**Source texts of formatted documents**
——————————
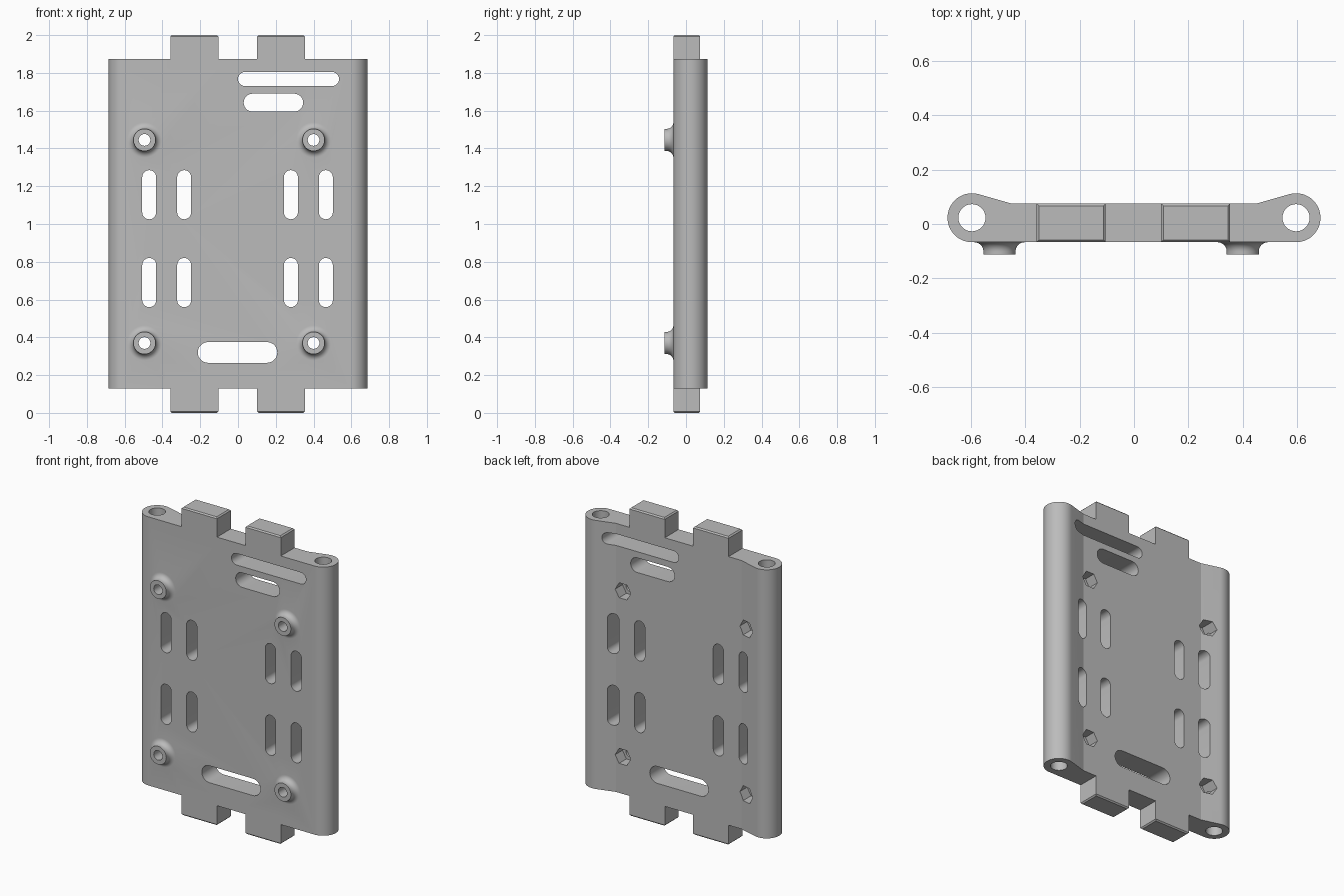
import bpy, bmesh
from math import cos, sin, pi, radians, acos, atan2, hypot

cube = bpy.data.objects.get("Cube")
if cube:
    bpy.data.objects.remove(cube, do_unlink=True)

FRONT, BACK = -0.067, 0.075        # plate faces in y
LOW, HIGH = 0.13, 1.873            # plate ends in z
PIN_X, PIN_Y, PIN_R = 0.596, 0.023, 0.09
BOSSES = [(x, z) for x in (-0.495, 0.4) for z in (0.37, 1.445)]


def arc(cx, cy, r, start, end, n):
    return [(cx + r * cos(start + (end - start) * i / n),
             cy + r * sin(start + (end - start) * i / n)) for i in range(n + 1)]


def circle(cx, cy, r, n=32):
    return arc(cx, cy, r, 0, 2 * pi, n)[:-1]


def along_z(points, z):
    return [(x, y, z) for x, y in points]


def along_y(points, y):
    return [(x, y, z) for x, z in points]


def loft(bm, rings):
    """Closed solid through rings of equal point count."""
    rings = [[bm.verts.new(p) for p in ring] for ring in rings]
    n = len(rings[0])
    bm.faces.new(rings[0])
    bm.faces.new(rings[-1])
    for a, b in zip(rings, rings[1:]):
        for i in range(n):
            j = (i + 1) % n
            bm.faces.new((a[i], a[j], b[j], b[i]))


def make(name, solids):
    bm = bmesh.new()
    for rings in solids:
        loft(bm, rings)
    bmesh.ops.recalc_face_normals(bm, faces=bm.faces)
    mesh = bpy.data.meshes.new(name)
    bm.to_mesh(mesh)
    bm.free()
    obj = bpy.data.objects.new(name, mesh)
    bpy.context.collection.objects.link(obj)
    return obj


def combine(body, name, solids, operation):
    tool = make(name, solids)
    mod = body.modifiers.new(name, 'BOOLEAN')
    mod.operation, mod.solver, mod.object = operation, 'EXACT', tool
    bpy.context.view_layer.objects.active = body
    bpy.ops.object.modifier_apply(modifier=name)
    bpy.data.objects.remove(tool, do_unlink=True)


def slot(x0, x1, z0, z1):
    """Round-ended slot through the plate."""
    r = min(x1 - x0, z1 - z0) / 2
    if x1 - x0 > z1 - z0:
        z = (z0 + z1) / 2
        pts = arc(x1 - r, z, r, -pi / 2, pi / 2, 14) + arc(x0 + r, z, r, pi / 2, 1.5 * pi, 14)
    else:
        x = (x0 + x1) / 2
        pts = arc(x, z1 - r, r, 0, pi, 14) + arc(x, z0 + r, r, pi, 2 * pi, 14)
    return [along_y(pts, -0.3), along_y(pts, 0.3)]


def tab(x0, x1, root, end):
    """Locking tab with a small chamfer round its end."""
    def rect(c, z):
        return along_z([(x0 + c, FRONT + c), (x1 - c, FRONT + c),
                        (x1 - c, BACK - c), (x0 + c, BACK - c)], z)
    c = 0.008
    shoulder = end - c if end > root else end + c
    return [rect(0, root), rect(0, shoulder), rect(c, end)]


def boss(x, z):
    """Screw boss with a concave fillet at its foot."""
    fillet = arc(0.093, FRONT - 0.034, 0.034, pi / 2, pi, 8)
    steps = [(fillet[0][0], FRONT + 0.03)] + fillet + [(0.059, -0.113)]
    return [along_y(circle(x, z, r, 40), y) for r, y in steps]


# Plate section: flat web flaring into a round barrel on each side
kink_x = 0.45
dx, dy = kink_x - PIN_X, BACK - PIN_Y
tangent = atan2(dy, dx) - acos(PIN_R / hypot(dx, dy))
half = arc(PIN_X, PIN_Y, PIN_R, -pi / 2, tangent, 32) + [(kink_x, BACK)]
section = half + [(-x, y) for x, y in reversed(half)]
body = make("mounting_plate", [[along_z(section, LOW), along_z(section, HIGH)]])

# Tabs at both ends and the front bosses
tabs = [tab(x0, x1, root, end)
        for x0, x1 in ((-0.358, -0.104), (0.1, 0.354))
        for root, end in ((LOW + 0.05, 0), (HIGH - 0.05, 2))]
combine(body, "end_tabs", tabs, 'UNION')
combine(body, "screw_bosses", [boss(x, z) for x, z in BOSSES], 'UNION')

# Pin bores along both barrels, and the slots
pins = [[along_z(circle(s * PIN_X, PIN_Y, 0.05), z) for z in (-0.2, 2.2)] for s in (-1, 1)]
slots = [slot(0, 0.535, 1.73, 1.805), slot(0.03, 0.345, 1.595, 1.69),
         slot(-0.213, 0.208, 0.265, 0.375)]
slots += [slot(x - 0.037, x + 0.037, z - 0.13, z + 0.13)
          for x in (-0.47, -0.285, 0.28, 0.465) for z in (0.69, 1.155)]
combine(body, "pin_bores_and_slots", pins + slots, 'DIFFERENCE')

# Hexagonal nut pockets in the back, and screw bores
combine(body, "nut_pockets",
        [[along_y(circle(x, z, 0.056, 6), y) for y in (0.0, 0.3)] for x, z in BOSSES],
        'DIFFERENCE')
combine(body, "screw_bores",
        [[along_y(circle(x, z, 0.031), y) for y in (-0.3, 0.3)] for x, z in BOSSES],
        'DIFFERENCE')

# Single grey material
grey = bpy.data.materials.new("plain_grey")
grey.use_nodes = True
colour = (0.5, 0.5, 0.5, 1)
grey.diffuse_color = colour
grey.node_tree.nodes["Principled BSDF"].inputs["Base Color"].default_value = colour
body.data.materials.clear()
body.data.materials.append(grey)
for face in body.data.polygons:
    face.material_index = 0

bpy.ops.object.select_all(action='DESELECT')
body.select_set(True)
bpy.context.view_layer.objects.active = body
bpy.ops.object.shade_smooth_by_angle(angle=radians(14))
——————————
**ACTIVITY**
Every line from the one with "bpy.ops.object.select_all(action='DESELECT')" through the last line of the records above should be returned exactly, please, and no others.

**TASK OUTPUT**
bpy.ops.object.select_all(action='DESELECT')
body.select_set(True)
bpy.context.view_layer.objects.active = body
bpy.ops.object.shade_smooth_by_angle(angle=radians(14))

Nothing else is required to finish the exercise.